From the moment I landed in the hospital, I knew I had one job and one job only: to heal my body and my mind. Everything I do and not do, has to serve that purpose. I use present tense, because the process is ongoing.
One of the first things I had to wrap my brain around is that it is okay to be unproductive. Healing from a stroke requires rest. Lots of it. In the first few months, I spent hours and hours in bed. At night and during the day. Even though my body told me to take it easy, my mind felt terribly guilty for not doing my share and pulling my weight. Talking to a neuropsychologist made me realize this was unhelpful, to say the least.
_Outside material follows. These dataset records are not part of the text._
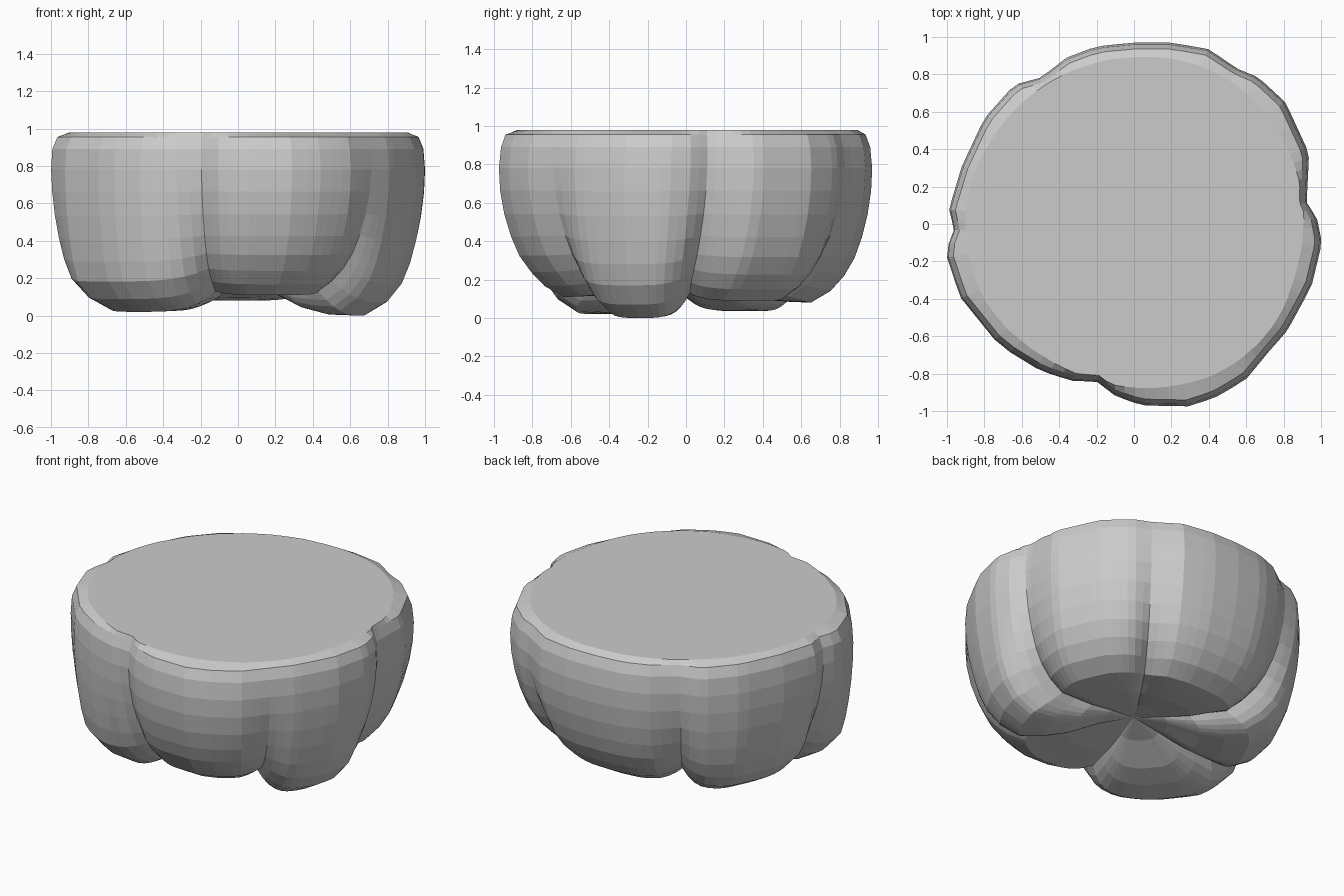
import bpy, bmesh, math

if "Cube" in bpy.data.objects:
    bpy.data.objects.remove(bpy.data.objects["Cube"])

# Rim outline seen from above
OUTLINE = [(0, .97), (-.2, .95), (-.36, .89), (-.5, .785), (-.64, .745), (-.8, .565), (-.92, .31),
           (-.99, .08), (-.965, -.03), (-1.01, -.15), (-.93, -.39), (-.72, -.65), (-.5, -.785),
           (-.33, -.84), (-.2, -.845), (-.1, -.92), (.04, -.97), (.3, -.975), (.45, -.92),
           (.6, -.83), (.82, -.57), (.95, -.33), (1.005, -.1), (.98, .03), (.925, .12), (.935, .38),
           (.81, .65), (.665, .785), (.55, .835), (.4, .935), (.2, .97)]
# Lobes: start angle, end angle, lowest height, fullness near the bottom
LOBES = [(-103, -44, .11, -.3), (-44, 7, 0, .18), (7, 56, .09, -.12), (56, 123, .08, -.12),
         (123, 182, .035, .22), (182, 257, .02, .5)]
# Profile from rim to underside: radius factor, height, lobe influence, share of fullness
PROFILE = [(.95, .98, 0, 0), (.965, .955, 0, 0), (.99, .89, 0, .5), (1, .78, .03, 1), (.995, .66, .1, 1),
           (.978, .53, .22, 1), (.95, .4, .38, 1), (.915, .28, .56, 1), (.865, .17, .76, 1),
           (.79, .07, .95, .6), (.68, 0, 1, .3), (.55, .005, 1, 0), (.4, .04, .75, 0), (.2, .13, .2, 0)]
SEG = 16


def rim_radius(deg):
    # Ray against the outline polygon
    dx, dy = math.cos(math.radians(deg)), math.sin(math.radians(deg))
    for (ax, ay), (bx, by) in zip(OUTLINE, OUTLINE[1:] + OUTLINE[:1]):
        ex, ey = bx - ax, by - ay
        den = dx * ey - dy * ex
        if abs(den) < 1e-9:
            continue
        t = (ax * ey - ay * ex) / den
        s = (ax * dy - ay * dx) / den
        if t > 0 and -1e-6 <= s <= 1 + 1e-6:
            return t
    return .95


# Columns around the body, with one exactly in every groove
columns = []
for k, (a0, a1, low, full) in enumerate(LOBES):
    for i in range(SEG):
        u = -1 + 2 * i / SEG
        u = math.copysign(abs(u) ** .85, u)
        # fullness meets the neighbouring lobe halfway in the groove
        side = LOBES[k - 1][3] if u < 0 else LOBES[(k + 1) % 6][3]
        blend = full + (side - full) / 2 * abs(u) ** 4
        columns.append((a0 + (a1 - a0) * (u + 1) / 2, u, low, blend))

bm = bmesh.new()
rings = []
for k, (f, z, w, share) in enumerate(PROFILE):
    ring = []
    for deg, u, low, full in columns:
        pinch = abs(u) ** 4
        rim = rim_radius(deg)
        if k == 0:  # the flat top is rounder than the rim
            mean = sum(rim_radius(deg + d) for d in range(-30, 31, 10)) / 7
            r = min(.915 * mean, .955 * rim)
        else:
            r = rim * f ** (1 - share * full) * (1 - .11 * w * pinch)
        base = low * (1 - pinch) + .13 * pinch
        height = z + w * base * (1 - z)
        # the right groove leans forward towards the bottom
        lean = -5 * w * math.exp(-((deg - 7) / 25) ** 2)
        a = math.radians(deg + lean)
        ring.append(bm.verts.new((r * math.cos(a), r * math.sin(a), height)))
    rings.append(ring)

# Sides and underside
n = len(columns)
for upper, lower in zip(rings, rings[1:]):
    for i in range(n):
        j = (i + 1) % n
        bm.faces.new((upper[i], lower[i], lower[j], upper[j]))
hub = bm.verts.new((0, 0, .18))
for i in range(n):
    bm.faces.new((rings[-1][i], hub, rings[-1][(i + 1) % n]))
# Flat top
bm.faces.new(rings[0])
bmesh.ops.recalc_face_normals(bm, faces=bm.faces)

mesh = bpy.data.meshes.new("lobed_body")
bm.to_mesh(mesh)
bm.free()
body = bpy.data.objects.new("lobed_body", mesh)
bpy.context.collection.objects.link(body)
I learned to listen to my body, and accept that I was (temporarily) unable to contribute much to the household. I learned to accept that other people would pick up the slack. Daily afternoon naps are now part of the program. I also learned to avoid things that would drain my energy.
On any given day, you and I spend a lot of time worrying about things that happened in the past, or things that might happen in the future. As a result, we’re barely in the moment. It’s like going out to dinner in a fancy restaurant. During the main course we’re still evaluating the appetizer, or we’re already wondering about dessert. Meanwhile, we ignore what’s on our plate and in our mouth.
The truth is: the only reality is the here and the now. The rest is imagination. Yes, even memories are figments of our imagination because they’re nothing but personal interpretations of what we believe has happened in the past.
Recovering from a stroke is teaching me to be here now; to savor the moment, and not let worries about what may or may not happen suck the life blood out of me.
Next, I had to decide how to deal with distractions. To me, a distraction was anything that would keep me from my main goal: to rest and recover. This meant putting my voice-over career on a back burner, and (temporarily) disengage from my community. So, no more Instagram or Twitter, and very limited time on Facebook. I’d stay out of discussions about the state of our industry, and I stopped writing a new blog post every week. In short, I practically disappeared from the radar screen, and I have to tell you: it was bliss!
If you’re active on social media, you know that it can be quite stressful to have to produce new content for the world to see. It’s a monster that’s always hungry for more. On top of that you have to keep up with all the content produced by others on a daily basis. The trick is to control “it” before it controls you.
As I’m taking a social media break, I am reevaluating to what extent I should maintain my presence. Is it a good use of my time? Does it keep me healthy and sane? And most importantly, does it make me and others happy? Having a stroke reemphasized that our time on earth is by no means guaranteed, and certainly not unlimited. It’s what you do with it that matters.
Work wise, I took a long and beneficial break from doing auditions. I only record for existing clients, and for jobs that land in my lap. It’s all I have time and energy for. But don’t think I spend most of my days in a horizontal position. It’s amazing how much time goes into doctor’s visits, medical tests, endless follow-up appointments, and therapy sessions. Getting well has become my day job, and my night time activity.
Every time I go to rehab and see other stroke patients, I realize how lucky I am. I’m not in a wheelchair. I can communicate. My brain still works, and I have a wife and friends who are there for me, every step of the way. Every week caring colleagues check in with me, wanting to know how I am doing. And when I meet people that haven’t seen me for a while, they are surprised how well I seem to be doing.
However, there’s one thing I haven’t told you about: how the stroke has affected my voice. I’ve kept this quiet because I didn’t want my clients to know and look elsewhere for talent. But since I’m on the mend, I’m ready to share that story with you next week!